The Centers for Disease Control and Prevention are responsible for periodically releasing new guidelines for HIV diagnostics and management, but a recently completed survey revealed healthcare institutions in Houston and Washington, D.C. are not compliant with the latest CDC guidelines for HIV testing, which could mean missed diagnoses. The findings are available in PLOS ONE, from a group of scientists at Baylor College of Medicine, the Milken Institute of Public Health (Milken Institute SPH) at the George Washington University, and the Houston Department of Health and Human Services (HDHHS).
Associate professor of medicine and infectious diseases at BCM, Dr. Thomas Giordano, explained that HIV patients respond much better to treatment the earlier they are diagnosed. Prompt and accurate testing is also fundamental to containing the virus, thereby protecting patients’ friends, family, and attending healthcare providers. Ensuring the latest guidelines are followed uniformly across the country is as much of an individual concern as it is a public health issue.
It was in 2006 when the CDC last published guidelines for HIV testing, which made it routine in adult and adolescent patients, and did away with the requirement for written consent. Pre- and post-test counseling is no longer mandatory.
When the researchers surveyed hospitals, outpatient clinics, and designated HIV and substance abuse centers, they discovered half of them were still using outdated guidelines and lacked a written policy for HIV testing.
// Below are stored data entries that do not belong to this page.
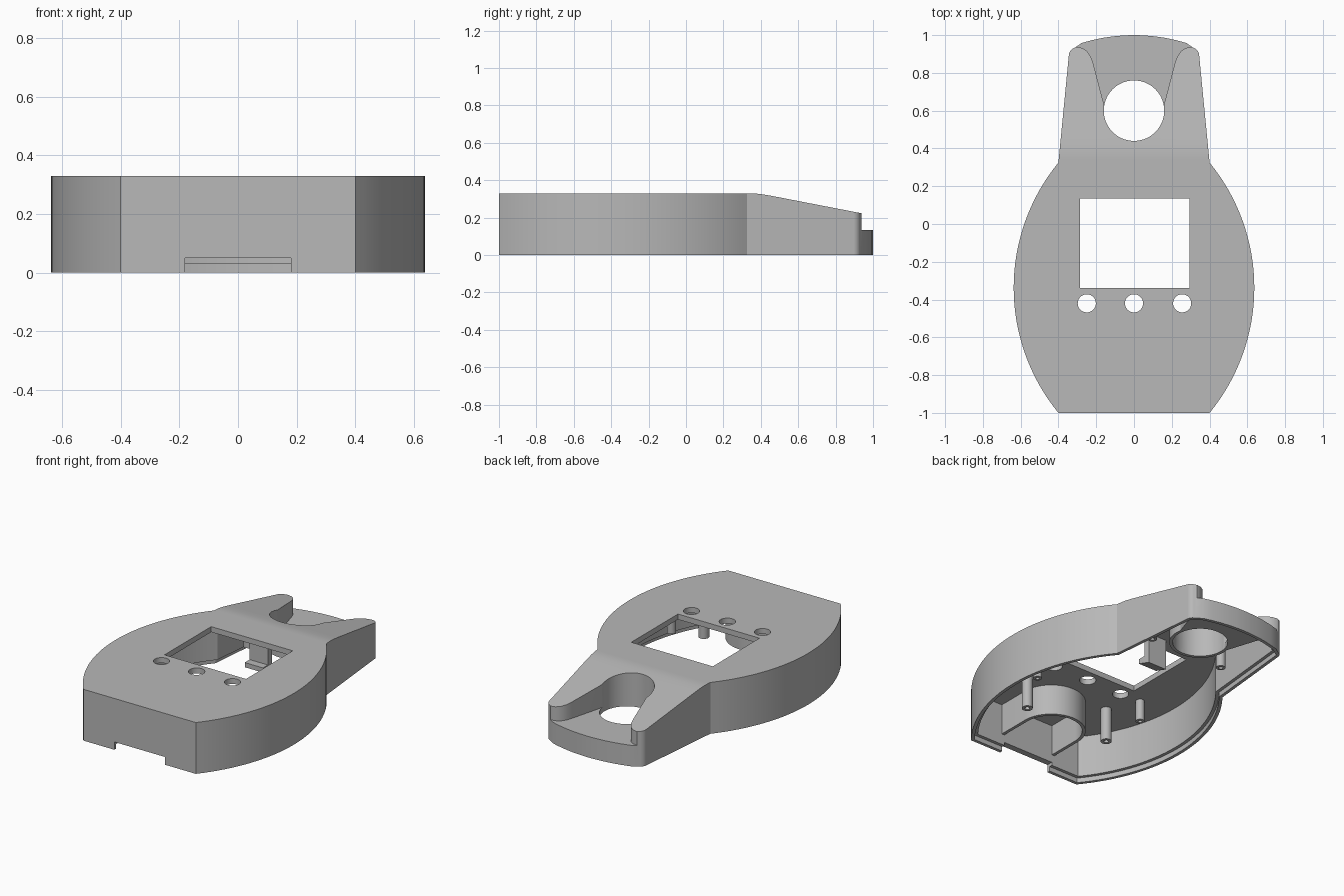
import bpy, bmesh, math
from math import sin, cos, pi, radians
from mathutils import Vector

cube = bpy.data.objects.get("Cube")
if cube:
    bpy.data.objects.remove(cube, do_unlink=True)

grey = bpy.data.materials.new("plain grey")
grey.use_nodes = True
COLOUR = (0.48, 0.48, 0.48, 1)
grey.diffuse_color = COLOUR
grey.node_tree.nodes["Principled BSDF"].inputs["Base Color"].default_value = COLOUR

WALL, TOP, CEILING = 0.04, 0.33, 0.295


def prism(name, points, low, high, axis="z"):
    """Extrude a flat outline along z, or a (y, z) profile along x."""
    bm = bmesh.new()
    place = (lambda p, h: (p[0], p[1], h)) if axis == "z" else (lambda p, h: (h, p[0], p[1]))
    face = bm.faces.new([bm.verts.new(place(p, low)) for p in points])
    moved = bmesh.ops.extrude_face_region(bm, geom=[face])["geom"]
    shift = Vector((0, 0, high - low)) if axis == "z" else Vector((high - low, 0, 0))
    bmesh.ops.translate(bm, vec=shift, verts=[v for v in moved if isinstance(v, bmesh.types.BMVert)])
    bmesh.ops.recalc_face_normals(bm, faces=bm.faces)
    mesh = bpy.data.meshes.new(name)
    bm.to_mesh(mesh)
    bm.free()
    mesh.materials.append(grey)
    ob = bpy.data.objects.new(name, mesh)
    bpy.context.collection.objects.link(ob)
    return ob


def arc(cx, cy, r, start, end, n):
    return [(cx + r * cos(radians(start + (end - start) * i / n)),
             cy + r * sin(radians(start + (end - start) * i / n))) for i in range(n + 1)]


def disc(name, x, y, r, low, high, n=32):
    return prism(name, arc(x, y, r, 0, 360, n)[:-1], low, high)


def box(name, x0, x1, y0, y1, z0, z1):
    return prism(name, [(x0, y0), (x1, y0), (x1, y1), (x0, y1)], z0, z1)


def combine(target, tool, operation="DIFFERENCE"):
    """Apply a boolean and discard the tool."""
    mod = target.modifiers.new("cut", "BOOLEAN")
    mod.operation, mod.object, mod.solver = operation, tool, "EXACT"
    deps = bpy.context.evaluated_depsgraph_get()
    result = bpy.data.meshes.new_from_object(target.evaluated_get(deps))
    target.modifiers.clear()
    target.data = result
    bpy.data.objects.remove(tool, do_unlink=True)


def inset(points, d):
    """Shrink a counter-clockwise outline by d."""
    out = []
    for i, p in enumerate(points):
        a, b, c = Vector(points[i - 1]), Vector(p), Vector(points[(i + 1) % len(points)])
        e, f = (b - a).normalized(), (c - b).normalized()
        n1, n2 = Vector((-e.y, e.x)), Vector((-f.y, f.x))
        m = (n1 + n2).normalized()
        out.append(tuple(b + m * d / max(m.dot(n1), 0.3)))
    return out


def mirrored(half):
    return half + [(-x, y) for x, y in reversed(half)]


# Body outline: bulging sides, tapered neck, curved tip
R = 1.045
sweep = math.degrees(math.asin(0.6625 / R))
half = arc(0.637 - R, -0.3375, R, -sweep, sweep, 32)
half += arc(0.303, 0.892, 0.042, 5, 72, 6)
tip_r = 0.94
half += [(tip_r * sin(a), 1 - tip_r + tip_r * cos(a)) for a in [0.30, 0.24, 0.18, 0.12, 0.06, 0.02]]
outline = mirrored(half)


def slope_cutter(drop):
    line = [(0.34, 0.33), (0.37, 0.329), (0.40, 0.326), (0.43, 0.321), (0.46, 0.316), (1.1, 0.192)]
    return prism("slope", [(y, z - drop) for y, z in line] + [(1.1, 0.6), (0.34, 0.6)], -1, 1, "x")


def notch_cutter(grow, low):
    """Round well opening out into the tip between the two horns."""
    r = 0.16 + grow
    side = [(0.48, 1.2), (0.48, 0.937), (0.30, 0.937), (0.275, 0.932),
            (0.248, 0.915), (0.228, 0.885), (0.216, 0.85)]
    if grow:
        side = [(0.48, 1.2), (0.48, 0.90), (0.31, 0.90), (0.27, 0.88), (0.245, 0.84)]
    left = side + arc(0, 0.6, r, 10, -90, 20)
    return prism("notch", left + [(-x, y) for x, y in reversed(left[:-1])], low, 0.6)


body = prism("case_shell", outline, 0, TOP)
combine(body, slope_cutter(0))

# Hollow inside, leaving the well and tip floor standing
cavity = prism("cavity", inset(outline, WALL), -0.1, CEILING)
combine(cavity, slope_cutter(TOP - CEILING))
combine(cavity, notch_cutter(0.02, 0.10))
combine(body, cavity)
combine(body, prism("lip", inset(outline, 0.02), -0.1, 0.03))
combine(body, notch_cutter(0, 0.135))

# Openings: well, display window, buttons, front slot
combine(body, disc("well", 0, 0.6, 0.16, -0.1, 0.6, 72))
combine(body, box("window", -0.285, 0.295, -0.34, 0.135, 0.2, 0.5))
for x in (-0.25, 0, 0.255):
    combine(body, disc("button_hole", x, -0.42, 0.048, 0.2, 0.5))
combine(body, box("slot", -0.18, 0.18, -1.1, -0.9, -0.1, 0.05))


def post(name, x, y, r, low):
    ob = disc(name, x, y, r, low, CEILING + 0.01, 24)
    combine(ob, disc("bore", x, y, r * 0.45, low - 0.1, low + 0.08, 16))
    return ob


# Screw posts under the top plate
parts = [body]
for sx, side in ((1, "left"), (-1, "right")):
    parts.append(post(side + "_front_post", sx * 0.30, -0.61, 0.032, 0.08))
    parts.append(post(side + "_button_post", sx * 0.39, -0.41, 0.026, 0.16))
    parts.append(post(side + "_neck_post", sx * 0.26, 0.476, 0.028, 0.08))

# U-shaped wall behind the front slot
u_outer = [(0.20, -0.97)] + arc(0, -0.75, 0.20, 0, 180, 32) + [(-0.20, -0.97)]
u_inner = [(-0.18, -0.97)] + arc(0, -0.75, 0.18, 180, 0, 32) + [(0.18, -0.97)]
parts.append(prism("connector_wall", u_outer + u_inner, 0.10, CEILING + 0.01))

# Hooked clip behind the display
clip = [(0.23, 0.31), (0.19, 0.31), (0.19, 0.16), (0.14, 0.16), (0.14, 0.13), (0.23, 0.10)]
parts.append(prism("display_clip", clip, -0.05, 0.08, "x"))

# Smooth curved walls, keep edges crisp
for ob in bpy.context.view_layer.objects:
    ob.select_set(False)
for ob in parts:
    ob.select_set(True)
bpy.context.view_layer.objects.active = body
bpy.ops.object.shade_smooth_by_angle(angle=radians(25))
for ob in parts:
    mod = ob.modifiers.new("even_shading", "WEIGHTED_NORMAL")
    mod.keep_sharp = True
This prompted the HDHHS to offer technical assistance to the participating facilities.
Marlene McNeese, the chief for the Bureau of HIV/STD and Viral Hepatitis Prevention at the HDHHS, said that Houston may already be significantly behind the rest of the country’s rate of HIV testing. She suggests a city-wide audit of CDC guidelines compliance. Michael Kharfen, the senior deputy director for the District of Columbia Department of Health HIV/AIDS, Hepatitis, STD and TB Administration, said that there is much to be done before HIV testing becomes as routine as checking blood pressure and getting a lipid panel.